On the Green Bay Packers’ first play from scrimmage on offense Sunday afternoon, head coach Matt LaFleur dialed up a premeditated shot play to rookie wideout Christian Watson. The idea was not only to tie the score after a disappointing opening drive by the defense but also to set the tone for an offense looking to move past the storyline of Davante Adams‘ offseason departure and their unproven receiving corps. The catch slipped through Watson’s fingers and hit the turf. The Packers hope it was merely a blip on the radar, not an incredibly on-point metaphor and a harbinger of things to come.
In the press conferences following the 23-7 loss to the Minnesota Vikings, LaFleur and quarterback Aaron Rodgers both said the deep throw to Watson to start the game had been circled on the play sheet for a few days. Rodgers said LaFleur asked him about the idea, and the quarterback gave a supportive, “Yeah, what the hell, why not?” to the plan. As the first 90% of the play unfolded, it was hard not to flashback 10 years to Rodgers throwing a deep ball to an in-his-prime Jordy Nelson streaking down the sideline. Everything about it was perfect: The protection was there, the separation was sufficient, and the throw was on the money. All that was left was for the 23-year-old to stick the landing and waltz in for a 75-yard score in his first professional snap.
It was the perfect time to take the chance. The Vikings had gashed Green Bay’s defense in the opening drive. The offense needed to put together a drive to give the defense time to regroup. The offensive line was down David Bakhtiari and Elgton Jenkins, so when will the Yosh Nijman– and Royce Newman-anchored line have its best pass-blocking rep? When they’re fresh, prepared, and had known the call was coming for two days.
What happens if Watson makes the catch? The first and most obvious result is that the Packers get six points and immediately put a damper on the enthusiasm in US Bank Stadium. Rodgers runs off the field with a fist pump and some pep in his step, the Minnesota defense is asking themselves what just happened, and Watson floats from the end zone to the Green Bay sideline quite literally on Cloud Nine (his jersey number). Patrick Peterson‘s head is still spinning, and he’s worried about the rookie embarrassing him again for the remainder of the game. Watson gets a gigantic feather in his cap from Rodgers, and their on-field relationship is off and running, one snap into Watson’s career.
With a drop, though? Well, we saw the aftermath. Watson didn’t get another target until the fourth quarter with under four minutes to play, and he only touched the ball on a seven-yard end-around run on the Packers’ third drive of the game. I haven’t studied the All-22 yet (and I won’t, but I will look on Twitter for other people who do), but Watson’s presence was minimal.

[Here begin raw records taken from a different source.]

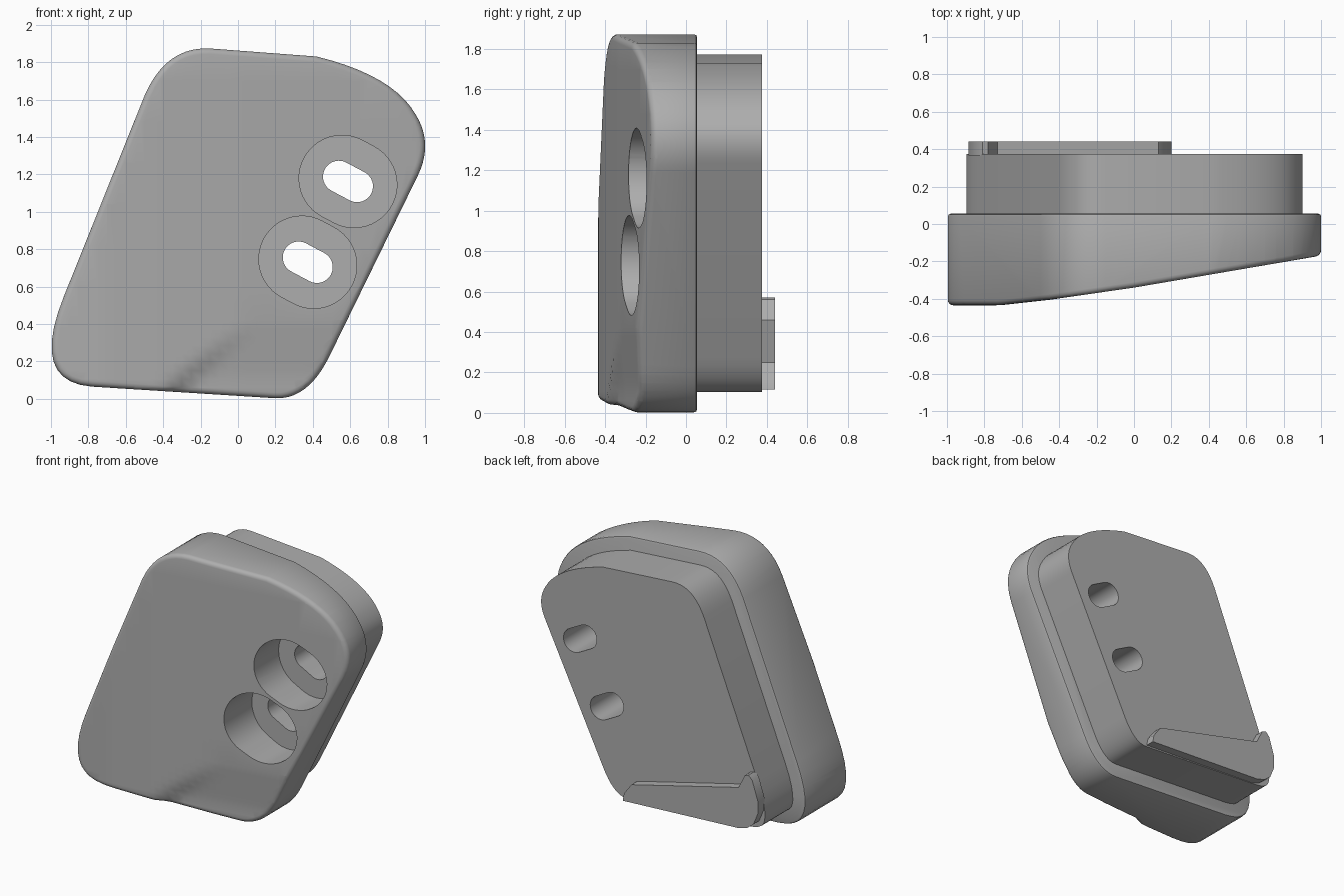
import bpy, bmesh, math
from mathutils import Vector

cube = bpy.data.objects.get("Cube")
if cube:
    bpy.data.objects.remove(cube, do_unlink=True)

grey = bpy.data.materials.new("plain_grey")
grey.use_nodes = True
grey.diffuse_color = (0.42, 0.42, 0.42, 1)
grey.node_tree.nodes["Principled BSDF"].inputs["Base Color"].default_value = grey.diffuse_color

# Rounded corners of the outline, counter-clockwise: start, control, end (x, z)
CORNERS = [
    ((-0.93, 0.55), (-1.117, 0.09), (-0.78, 0.065)),
    ((0.2, 0.003), (0.376, -0.005), (0.49, 0.23)),
    ((0.96, 1.19), (1.046, 1.365), (0.95, 1.52)),
    ((0.95, 1.52), (0.83, 1.73), (0.42, 1.83)),
    ((-0.15, 1.873), (-0.386, 1.885), (-0.5, 1.62)),
]


def outline(steps=10):
    pts = []
    for a, b, c in CORNERS:
        a, b, c = Vector(a), Vector(b), Vector(c)
        for i in range(steps + 1):
            t = i / steps
            p = a * (1 - t) ** 2 + b * 2 * t * (1 - t) + c * t * t
            if not pts or (p - pts[-1]).length > 1e-4:
                pts.append(p)
    return pts


def inset(pts, d):
    result = []
    for i, p in enumerate(pts):
        t = (pts[(i + 1) % len(pts)] - p).normalized() + (p - pts[i - 1]).normalized()
        t.normalize()
        result.append(p + Vector((-t.y, t.x)) * d)
    return result


def slot(cx, cz, half, radius, steps=24):
    """Oblong hole outline, tilted down towards +x."""
    tilt = math.radians(-28)
    axis = Vector((math.cos(tilt), math.sin(tilt))) * half
    pts = []
    for side in (1, -1):
        start = tilt - math.pi / 2 + (0 if side == 1 else math.pi)
        for i in range(steps + 1):
            a = start + math.pi * i / steps
            pts.append(Vector((cx, cz)) + axis * side
                       + Vector((math.cos(a), math.sin(a))) * radius)
    return pts


def prism(pts, front, back):
    """Extrude an x-z profile along y; returns bmesh."""
    bm = bmesh.new()
    f = bm.faces.new([bm.verts.new((p[0], front, p[1])) for p in pts])
    ext = bmesh.ops.extrude_face_region(bm, geom=[f])["geom"]
    for v in ext:
        if isinstance(v, bmesh.types.BMVert):
            v.co.y = back
    bmesh.ops.recalc_face_normals(bm, faces=bm.faces[:])
    return bm


def finish(name, bm):
    bmesh.ops.recalc_face_normals(bm, faces=bm.faces[:])
    me = bpy.data.meshes.new(name)
    bm.to_mesh(me)
    bm.free()
    me.materials.append(grey)
    ob = bpy.data.objects.new(name, me)
    bpy.context.collection.objects.link(ob)
    return ob


def activate(ob):
    bpy.ops.object.select_all(action="DESELECT")
    ob.select_set(True)
    bpy.context.view_layer.objects.active = ob


def cut(ob, pts, front, back):
    cutter = finish("hole_cutter", prism(pts, front, back))
    cutter.hide_render = True
    mod = ob.modifiers.new("hole", "BOOLEAN")
    mod.operation, mod.solver, mod.object = "DIFFERENCE", "EXACT", cutter
    activate(ob)
    bpy.ops.object.modifier_apply(modifier=mod.name)
    bpy.data.objects.remove(cutter, do_unlink=True)


def round_rim(bm, y, width, segments):
    rim = [e for e in bm.edges if all(abs(v.co.y - y) < 1e-4 for v in e.verts)]
    bmesh.ops.bevel(bm, geom=rim, offset=width, segments=segments, profile=0.5,
                    affect="EDGES")


SLOPE = [(-1.2, -0.435), (-0.72, -0.435), (-0.45, -0.405), (0, -0.34), (1.2, -0.135)]


def front_depth(x, z):
    """Sloping front, with a shallow step that fades out above the lower edge."""
    y = SLOPE[-1][1]
    for (x0, y0), (x1, y1) in zip(SLOPE, SLOPE[1:]):
        if x0 <= x <= x1:
            y = y0 + (y1 - y0) * (x - x0) / (x1 - x0)
            break
    across = ((x + 0.35) * 0.33 - (z - 0.05) * 0.4) / 0.52
    t = min(1, max(0, across / 0.07 + 0.5))
    fade = min(1, max(0, (0.42 - z) / 0.3))
    return y + 0.035 * fade * t * t * (3 - 2 * t)


shape = outline()

# Front shell: flat block, rounded rims, then sloped front
FLAT = -1.0
bm = prism(shape, FLAT, 0.055)
round_rim(bm, FLAT, 0.03, 4)
round_rim(bm, 0.055, 0.015, 2)
for axis, lo, count, step in ((0, -0.95, 39, 0.05), (2, 0.06, 9, 0.045), (2, 0.6, 6, 0.22)):
    for i in range(count):
        co, no = Vector(), Vector()
        co[axis], no[axis] = lo + i * step, 1
        faces = [f for f in bm.faces if f.calc_center_median().y < FLAT + 0.04]
        geom = set(faces)
        for f in faces:
            geom.update(f.edges)
            geom.update(f.verts)
        bmesh.ops.bisect_plane(bm, geom=list(geom), plane_co=co, plane_no=no, dist=1e-4)
for v in bm.verts:
    if v.co.y < FLAT + 0.04:
        v.co.y = front_depth(v.co.x, v.co.z) + v.co.y - FLAT
front_shell = finish("front_shell", bm)

# Back plate
back_plate = finish("back_plate", prism(inset(shape, 0.1), 0.04, 0.375))

# Two counterbored slots
for cx, cz in ((0.588, 1.162), (0.373, 0.73)):
    cut(front_shell, slot(cx, cz, 0.036, 0.23), -0.8, 0.0)
    cut(front_shell, slot(cx, cz, 0.055, 0.085), -0.8, 0.3)
    cut(back_plate, slot(cx, cz, 0.055, 0.085), -0.1, 0.6)

# Hooked ledge at the bottom of the back
ledge = finish("hooked_ledge", prism([
    (0.2, 0.115), (0.19, 0.17), (0.13, 0.25), (-0.73, 0.46), (-0.78, 0.56),
    (-0.81, 0.57), (-0.84, 0.54), (-0.885, 0.4), (-0.885, 0.31), (-0.85, 0.225),
    (-0.8, 0.185), (-0.73, 0.165)], 0.365, 0.44))

for ob in (front_shell, back_plate, ledge):
    activate(ob)
    bpy.ops.object.shade_smooth_by_angle(angle=math.radians(30))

Rodgers made headlines midway through August when he said the young receivers, namely Watson and fellow rookie Romeo Doubs, needed to be “way more consistent” with their production on the field. “A lot of drops, a lot of bad route decisions, running the wrong route. We’ve got to get better in that area,” Rodgers said on Aug. 16. Less than a month later, when the lights got brighter, it’s hard not to feel like those comments were a bit of a premonition.
It’s no secret that Rodgers has “his guys” that he likes, who he will look to time and time again. Jordy Nelson was that guy. Randall Cobb was that guy; the Packers brought him back for that reason. Davante Adams was that guy, sometimes to a fault for the framework of the Packers’ offense. In the first game of the post-Adams era, especially with Allen Lazard on the sideline, Rodgers needed someone to step up and take the mantel of “his guy.” Watson had a prime opportunity that couldn’t have been drawn up any better. Still, he couldn’t do anything with it.
To be fair, Rodgers didn’t throw Watson under the bus, at least by Aaron Rodgers Post-Game Press Conference Standards. He simply stated the obvious — we’ve gotta make that play. He preached patience with the young receivers, saying that drops are inevitable, but did note that he expects improvement.
“You knew there were going to be growing pains. This counts. There are nerves. I thought Christian ran a great route to start the game,” Rodgers said after the game on Sunday. “They haven’t been in the fire. That patience will be thinner as the season goes on, but the expectation will be high. We’ll keep them accountable, but things are going to happen. There’s going to be drops. You hate to see it on the first play, but it’s part of it. There’s going to be drops throughout the season.”
The book on Watson coming out of the draft was that he was huge and fast but had a penchant for poorly timed drops. Play No. 1 of his career went exactly as advertised, and whichever direction his career goes — next week, this season, for years to come — there’s no doubt that Watson’s first play was memorable. He can be exemplary in practice, in the film room, and in the game-planning process heading into Week 2 against the Chicago Bears, doing all he can to move past his unfortunate first play. The thing with wide receivers is that they depend on someone to get them the ball. Watson’s production this season hinges on Aaron Rodgers trusting him. If Watson is going to put Week 1 behind him, Rodgers will need to put that drop in his rearview mirror, too.